• _RECORDS TO USE_:

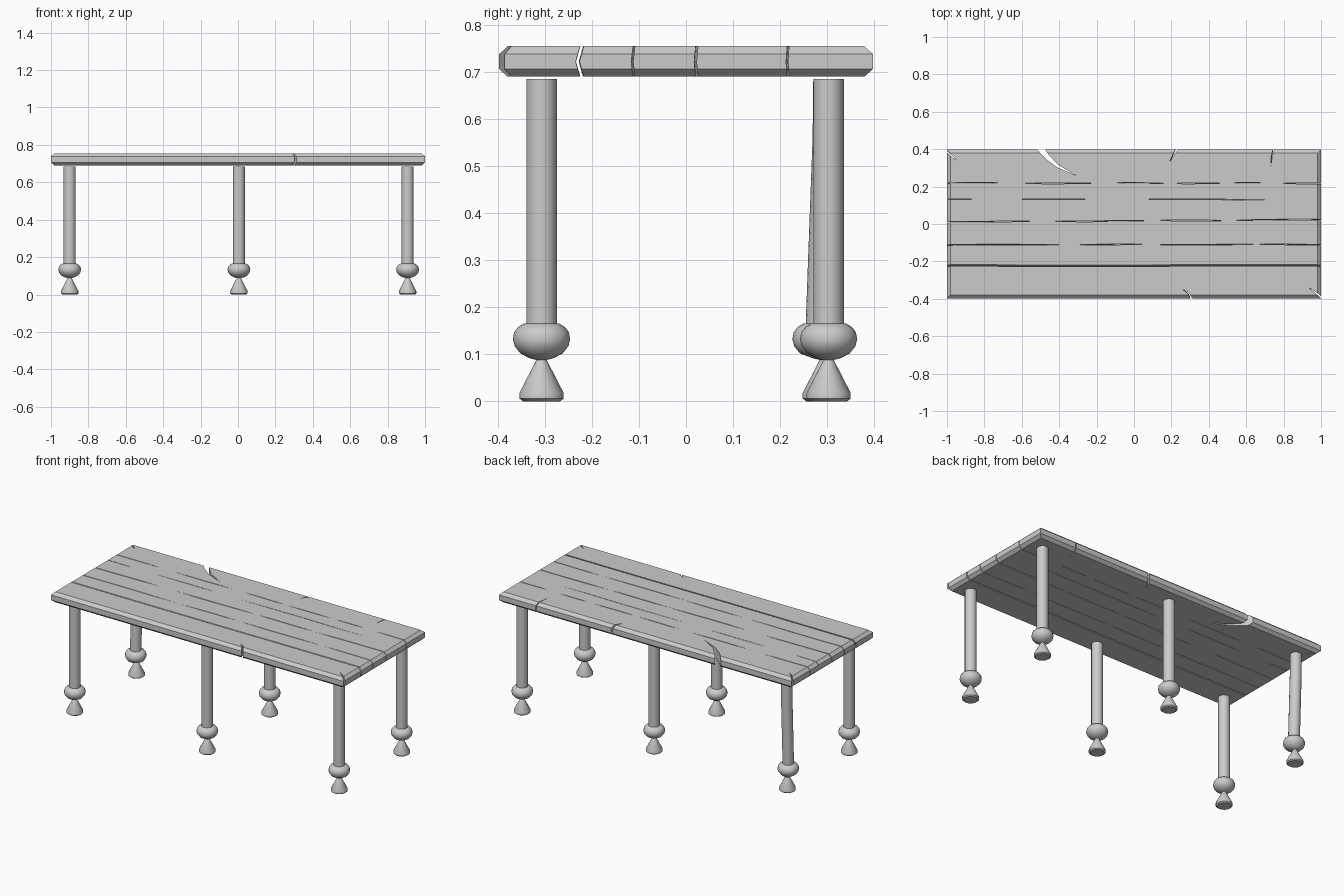
import bpy, bmesh, math

if "Cube" in bpy.data.objects:
    bpy.data.objects.remove(bpy.data.objects["Cube"])

TOP_Z, BOT_Z = 0.755, 0.69


def make_object(name, bm):
    bmesh.ops.recalc_face_normals(bm, faces=bm.faces[:])
    me = bpy.data.meshes.new(name)
    bm.to_mesh(me)
    bm.free()
    ob = bpy.data.objects.new(name, me)
    bpy.context.collection.objects.link(ob)
    return ob


def loft(bm, rings):
    """Skin closed rings of points and cap both ends."""
    vr = [[bm.verts.new(p) for p in r] for r in rings]
    n = len(vr[0])
    for a, b in zip(vr, vr[1:]):
        for i in range(n):
            j = (i + 1) % n
            bm.faces.new((a[i], a[j], b[j], b[i]))
    bm.faces.new(vr[0][::-1])
    bm.faces.new(vr[-1])


# Chamfered tabletop slab
bm = bmesh.new()
rings = []
for z, inset in ((BOT_Z, 0.018), (0.706, 0), (0.738, 0), (TOP_Z, 0.018)):
    x, y = 1 - inset, 0.397 - inset
    rings.append([(-x, -y, z), (x, -y, z), (x, y, z), (-x, y, z)])
loft(bm, rings)
top = make_object("tabletop", bm)


def crack(bm, path, bend=(0, 0)):
    """Through-cut along (x, y, width) points, kinked at mid thickness."""
    left, right = [], []
    for i, (x, y, w) in enumerate(path):
        a, b = path[max(i - 1, 0)], path[min(i + 1, len(path) - 1)]
        dx, dy = b[0] - a[0], b[1] - a[1]
        d = math.hypot(dx, dy)
        nx, ny = -dy / d * w / 2, dx / d * w / 2
        left.append((x + nx, y + ny))
        right.append((x - nx, y - ny))
    loop = left + right[::-1]
    loft(bm, [[(x + k * bend[0], y + k * bend[1], z) for x, y in loop]
              for z, k in ((0.68, 0), (0.722, 1), (0.765, 0))])


# Plank seams (y start, y end, gap, kink, x spans)
bm = bmesh.new()
T = 0.0005
seams = [
    (-0.219, -0.219, 0.008, -0.012, [(-1.02, 1.02)]),
    (-0.110, -0.108, 0.004, -0.005, [(-1.02, -0.35), (-0.3, 0.07), (0.09, 0.64), (0.67, 1.02)]),
    (0.012, 0.024, 0.005, -0.004, [(-1.02, -0.55), (-0.42, 0.1), (0.12, 0.5), (0.52, 1.02)]),
    (0.131, 0.130, 0.003, 0.004, [(-1.02, -0.83), (-0.64, -0.25), (-0.07, 0.76)]),
    (0.219, 0.219, 0.004, -0.003, [(-1.02, -0.69), (-0.58, -0.19), (-0.11, 0.17),
                                    (0.2, 0.48), (0.52, 0.7), (0.8, 1.02)]),
]
for y0, y1, gap, kink, spans in seams:
    for a, b in spans:
        pts = []
        for i in range(5):
            x = a + (b - a) * i / 4
            y = y0 + (y1 - y0) * (x + 1) / 2 + 0.0015 * math.sin(9 * x + y0 * 40)
            closed = (i == 0 and a > -1) or (i == 4 and b < 1)
            pts.append((x, y, T if closed else gap))
        crack(bm, pts, (0, kink))

# Split edges and corners
crack(bm, [(-0.505, 0.41, 0.034), (-0.465, 0.36, 0.026), (-0.41, 0.31, 0.014), (-0.31, 0.26, T)])
crack(bm, [(0.23, 0.41, 0.012), (0.21, 0.37, 0.008), (0.19, 0.335, T)], (0.006, 0))
crack(bm, [(0.745, 0.41, 0.006), (0.735, 0.36, 0.005), (0.73, 0.31, T)], (0.005, 0))
crack(bm, [(0.31, -0.41, 0.010), (0.29, -0.37, 0.008), (0.26, -0.35, T)], (0.005, 0))
crack(bm, [(-1.01, 0.395, 0.008), (-0.97, 0.36, 0.006), (-0.945, 0.34, T)])
crack(bm, [(1.01, -0.40, 0.010), (0.97, -0.365, 0.006), (0.935, -0.34, T)])
cutter = make_object("crack_cutter", bm)
cutter.hide_render = True

mod = top.modifiers.new("cracks", 'BOOLEAN')
mod.operation = 'DIFFERENCE'
mod.solver = 'EXACT'
mod.object = cutter
bpy.context.view_layer.objects.active = top
top.select_set(True)
bpy.ops.object.modifier_apply(modifier=mod.name)
bpy.data.objects.remove(cutter)
top.select_set(False)

# Turned legs: foot, flattened ball, plain post
profile = [(0.039, 0), (0.047, 0.006), (0.047, 0.018), (0.011, 0.088), (0.026, 0.092),
           (0.045, 0.102), (0.057, 0.117), (0.061, 0.132), (0.058, 0.147), (0.050, 0.158),
           (0.038, 0.165), (0.0325, 0.166), (0.0325, 0.30), (0.0325, 0.43),
           (0.0325, 0.56), (0.0325, 0.685)]


def leg(name, x, y, warp=0.0):
    n = 16
    bm = bmesh.new()
    rings = []
    for r, z in profile:
        off = warp * min(1, max(0, (0.60 - z) / 0.43))
        if z < 0.1:
            off *= 0.5
        rings.append([(x + r * math.cos(2 * math.pi * i / n),
                       y + off + r * math.sin(2 * math.pi * i / n), z) for i in range(n)])
    loft(bm, rings)
    ob = make_object(name, bm)
    bpy.ops.object.select_all(action='DESELECT')
    ob.select_set(True)
    bpy.context.view_layer.objects.active = ob
    bpy.ops.object.shade_smooth_by_angle(angle=math.radians(35))


for label, x in (("left", -0.9), ("middle", 0.005), ("right", 0.907)):
    leg(f"front_leg_{label}", x, -0.307)
    leg(f"back_leg_{label}", x, 0.303, -0.016 if label == "left" else 0)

• _THE PROBLEM_:
Taking each record in turn, retype it exactly and drop any picture.

• _SOLVED PROBLEM_:
import bpy, bmesh, math

if "Cube" in bpy.data.objects:
    bpy.data.objects.remove(bpy.data.objects["Cube"])

TOP_Z, BOT_Z = 0.755, 0.69


def make_object(name, bm):
    bmesh.ops.recalc_face_normals(bm, faces=bm.faces[:])
    me = bpy.data.meshes.new(name)
    bm.to_mesh(me)
    bm.free()
    ob = bpy.data.objects.new(name, me)
    bpy.context.collection.objects.link(ob)
    return ob


def loft(bm, rings):
    """Skin closed rings of points and cap both ends."""
    vr = [[bm.verts.new(p) for p in r] for r in rings]
    n = len(vr[0])
    for a, b in zip(vr, vr[1:]):
        for i in range(n):
            j = (i + 1) % n
            bm.faces.new((a[i], a[j], b[j], b[i]))
    bm.faces.new(vr[0][::-1])
    bm.faces.new(vr[-1])


# Chamfered tabletop slab
bm = bmesh.new()
rings = []
for z, inset in ((BOT_Z, 0.018), (0.706, 0), (0.738, 0), (TOP_Z, 0.018)):
    x, y = 1 - inset, 0.397 - inset
    rings.append([(-x, -y, z), (x, -y, z), (x, y, z), (-x, y, z)])
loft(bm, rings)
top = make_object("tabletop", bm)


def crack(bm, path, bend=(0, 0)):
    """Through-cut along (x, y, width) points, kinked at mid thickness."""
    left, right = [], []
    for i, (x, y, w) in enumerate(path):
        a, b = path[max(i - 1, 0)], path[min(i + 1, len(path) - 1)]
        dx, dy = b[0] - a[0], b[1] - a[1]
        d = math.hypot(dx, dy)
        nx, ny = -dy / d * w / 2, dx / d * w / 2
        left.append((x + nx, y + ny))
        right.append((x - nx, y - ny))
    loop = left + right[::-1]
    loft(bm, [[(x + k * bend[0], y + k * bend[1], z) for x, y in loop]
              for z, k in ((0.68, 0), (0.722, 1), (0.765, 0))])


# Plank seams (y start, y end, gap, kink, x spans)
bm = bmesh.new()
T = 0.0005
seams = [
    (-0.219, -0.219, 0.008, -0.012, [(-1.02, 1.02)]),
    (-0.110, -0.108, 0.004, -0.005, [(-1.02, -0.35), (-0.3, 0.07), (0.09, 0.64), (0.67, 1.02)]),
    (0.012, 0.024, 0.005, -0.004, [(-1.02, -0.55), (-0.42, 0.1), (0.12, 0.5), (0.52, 1.02)]),
    (0.131, 0.130, 0.003, 0.004, [(-1.02, -0.83), (-0.64, -0.25), (-0.07, 0.76)]),
    (0.219, 0.219, 0.004, -0.003, [(-1.02, -0.69), (-0.58, -0.19), (-0.11, 0.17),
                                    (0.2, 0.48), (0.52, 0.7), (0.8, 1.02)]),
]
for y0, y1, gap, kink, spans in seams:
    for a, b in spans:
        pts = []
        for i in range(5):
            x = a + (b - a) * i / 4
            y = y0 + (y1 - y0) * (x + 1) / 2 + 0.0015 * math.sin(9 * x + y0 * 40)
            closed = (i == 0 and a > -1) or (i == 4 and b < 1)
            pts.append((x, y, T if closed else gap))
        crack(bm, pts, (0, kink))

# Split edges and corners
crack(bm, [(-0.505, 0.41, 0.034), (-0.465, 0.36, 0.026), (-0.41, 0.31, 0.014), (-0.31, 0.26, T)])
crack(bm, [(0.23, 0.41, 0.012), (0.21, 0.37, 0.008), (0.19, 0.335, T)], (0.006, 0))
crack(bm, [(0.745, 0.41, 0.006), (0.735, 0.36, 0.005), (0.73, 0.31, T)], (0.005, 0))
crack(bm, [(0.31, -0.41, 0.010), (0.29, -0.37, 0.008), (0.26, -0.35, T)], (0.005, 0))
crack(bm, [(-1.01, 0.395, 0.008), (-0.97, 0.36, 0.006), (-0.945, 0.34, T)])
crack(bm, [(1.01, -0.40, 0.010), (0.97, -0.365, 0.006), (0.935, -0.34, T)])
cutter = make_object("crack_cutter", bm)
cutter.hide_render = True

mod = top.modifiers.new("cracks", 'BOOLEAN')
mod.operation = 'DIFFERENCE'
mod.solver = 'EXACT'
mod.object = cutter
bpy.context.view_layer.objects.active = top
top.select_set(True)
bpy.ops.object.modifier_apply(modifier=mod.name)
bpy.data.objects.remove(cutter)
top.select_set(False)

# Turned legs: foot, flattened ball, plain post
profile = [(0.039, 0), (0.047, 0.006), (0.047, 0.018), (0.011, 0.088), (0.026, 0.092),
           (0.045, 0.102), (0.057, 0.117), (0.061, 0.132), (0.058, 0.147), (0.050, 0.158),
           (0.038, 0.165), (0.0325, 0.166), (0.0325, 0.30), (0.0325, 0.43),
           (0.0325, 0.56), (0.0325, 0.685)]


def leg(name, x, y, warp=0.0):
    n = 16
    bm = bmesh.new()
    rings = []
    for r, z in profile:
        off = warp * min(1, max(0, (0.60 - z) / 0.43))
        if z < 0.1:
            off *= 0.5
        rings.append([(x + r * math.cos(2 * math.pi * i / n),
                       y + off + r * math.sin(2 * math.pi * i / n), z) for i in range(n)])
    loft(bm, rings)
    ob = make_object(name, bm)
    bpy.ops.object.select_all(action='DESELECT')
    ob.select_set(True)
    bpy.context.view_layer.objects.active = ob
    bpy.ops.object.shade_smooth_by_angle(angle=math.radians(35))


for label, x in (("left", -0.9), ("middle", 0.005), ("right", 0.907)):
    leg(f"front_leg_{label}", x, -0.307)
    leg(f"back_leg_{label}", x, 0.303, -0.016 if label == "left" else 0)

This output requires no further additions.